▸ **What you will do**
Look through the material below and return every line that contains "with".

▸ **Records for processing**
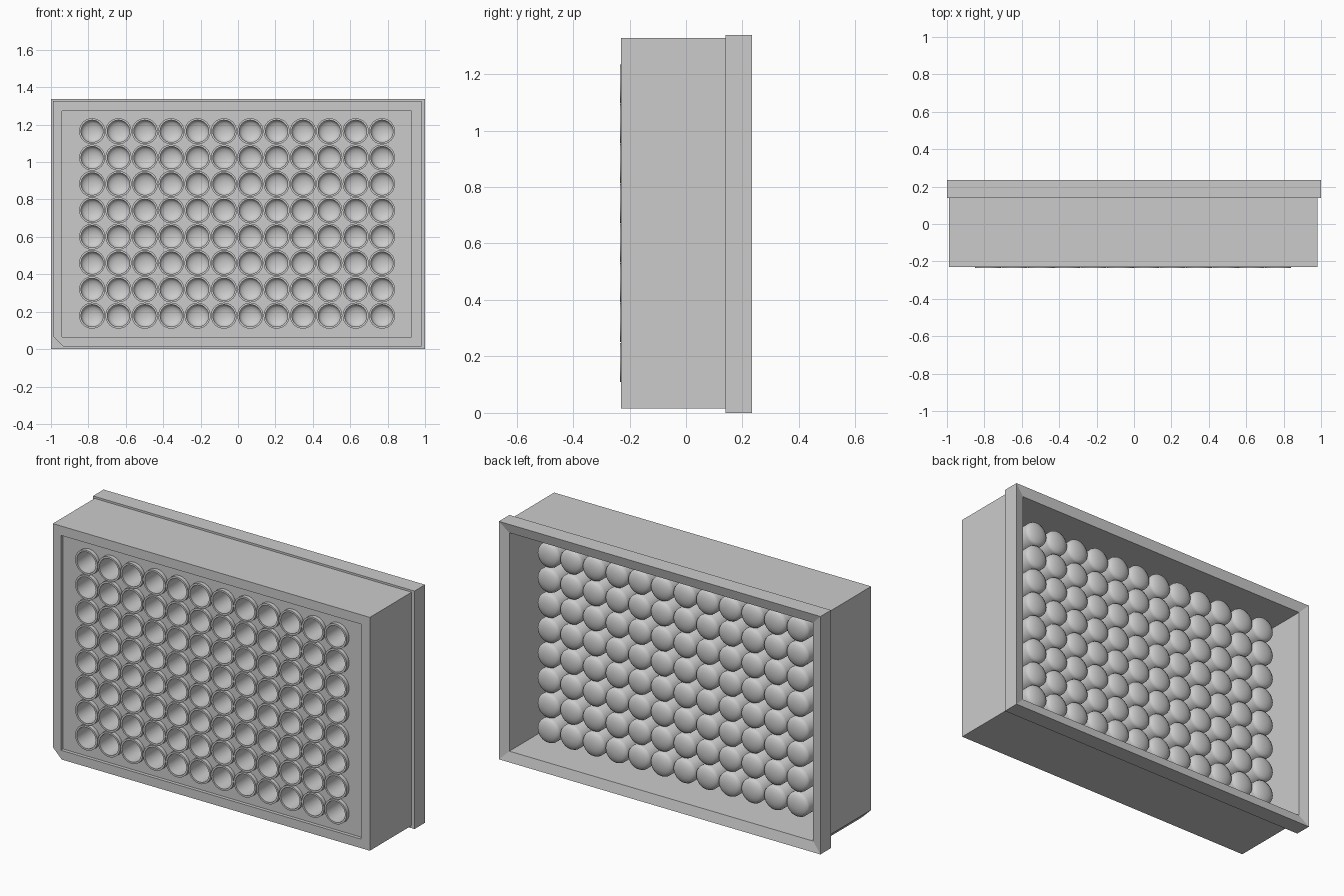
import bpy, bmesh, math

if "Cube" in bpy.data.objects:
    bpy.data.objects.remove(bpy.data.objects["Cube"])

PITCH, COLS, ROWS = 0.1409, 12, 8
CX, CZ = -0.005, 0.672          # centre of the well grid
SEG = 32
R_OUT, R_IN = 0.0695, 0.059


def finish(bm, name, smooth=False):
    bmesh.ops.remove_doubles(bm, verts=bm.verts, dist=1e-5)
    bmesh.ops.recalc_face_normals(bm, faces=bm.faces)
    me = bpy.data.meshes.new(name)
    bm.to_mesh(me)
    bm.free()
    ob = bpy.data.objects.new(name, me)
    bpy.context.collection.objects.link(ob)
    if smooth:
        bpy.ops.object.select_all(action='DESELECT')
        ob.select_set(True)
        bpy.context.view_layer.objects.active = ob
        bpy.ops.object.shade_smooth_by_angle(angle=math.radians(35))
    return ob


def bridge(bm, a, b):
    n = len(a)
    for i in range(n):
        j = (i + 1) % n
        bm.faces.new((a[i], a[j], b[j], b[i]))


def rect(bm, x0, x1, z0, z1, y, notch=0.0):
    pts = [(x0 + notch, z0), (x1, z0), (x1, z1), (x0, z1), (x0, z0 + notch)]
    return [bm.verts.new((x, y, z)) for x, z in pts]


def centres():
    for c in range(COLS):
        for r in range(ROWS):
            yield (CX + (c - (COLS - 1) / 2) * PITCH,
                   CZ + (r - (ROWS - 1) / 2) * PITCH)


# plate body: one wall section swept round the rectangle, with skirt flange and notched corner
GX, GZ = COLS * PITCH / 2, ROWS * PITCH / 2
GRID = (CX - GX, CX + GX, CZ - GZ, CZ + GZ)
RECESS = (-0.94, 0.928, 0.066, 1.274)
BODY = (-0.99, 0.982, 0.015, 1.327)
FLANGE = (-1.0, 1.0, 0.0, 1.338)
INNER = (-0.945, 0.945, 0.055, 1.283)
FLOOR_Y, BACK_Y = -0.212, -0.19
bm = bmesh.new()
loops = [rect(bm, *s) for s in (
    (*GRID, FLOOR_Y),
    (*RECESS, FLOOR_Y),
    (*RECESS, -0.231),
    (*BODY, -0.231, 0.055),
    (*BODY, 0.14, 0.055),
    (*FLANGE, 0.14),
    (*FLANGE, 0.234),
    (*INNER, 0.22),
    (*INNER, BACK_Y),
    (*GRID, BACK_Y),
)]
for a, b in zip(loops, loops[1:]):
    bridge(bm, a, b)
finish(bm, "plate_body")

# well deck: square cells, each with a round hole, front and back skins
bm = bmesh.new()
for cx, cz in centres():
    for y in (FLOOR_Y, BACK_Y):
        sq, ci = [], []
        for k in range(SEG):
            t = 2 * math.pi * k / SEG
            c, s = math.cos(t), math.sin(t)
            f = PITCH / 2 / max(abs(c), abs(s))
            sq.append(bm.verts.new((cx + f * c, y, cz + f * s)))
            ci.append(bm.verts.new((cx + R_OUT * c, y, cz + R_OUT * s)))
        bridge(bm, sq, ci)
finish(bm, "well_deck")

# wells: lathed tubes with shallow domed bottoms, open to the front
RIM_Y, END_Y, DOME = -0.234, 0.115, 0.028


def dome(radius, y, h):
    return [(radius * math.cos(a), y + h * math.sin(a))
            for a in (math.radians(d) for d in (0, 20, 40, 60, 78))]


outer = [(R_OUT, RIM_Y)] + dome(R_OUT, END_Y, DOME)
inner = [(R_IN, RIM_Y)] + dome(R_IN, END_Y - 0.012, DOME)
bm = bmesh.new()
for cx, cz in centres():
    rings = []
    for r, y in outer[::-1] + inner:
        rings.append([bm.verts.new((cx + r * math.cos(2 * math.pi * k / SEG), y,
                                    cz + r * math.sin(2 * math.pi * k / SEG)))
                      for k in range(SEG)])
    for a, b in zip(rings, rings[1:]):
        bridge(bm, a, b)
    bm.faces.new(rings[0])
    bm.faces.new(rings[-1])
finish(bm, "wells", smooth=True)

▸ **Written solution**
# plate body: one wall section swept round the rectangle, with skirt flange and notched corner
# well deck: square cells, each with a round hole, front and back skins
# wells: lathed tubes with shallow domed bottoms, open to the front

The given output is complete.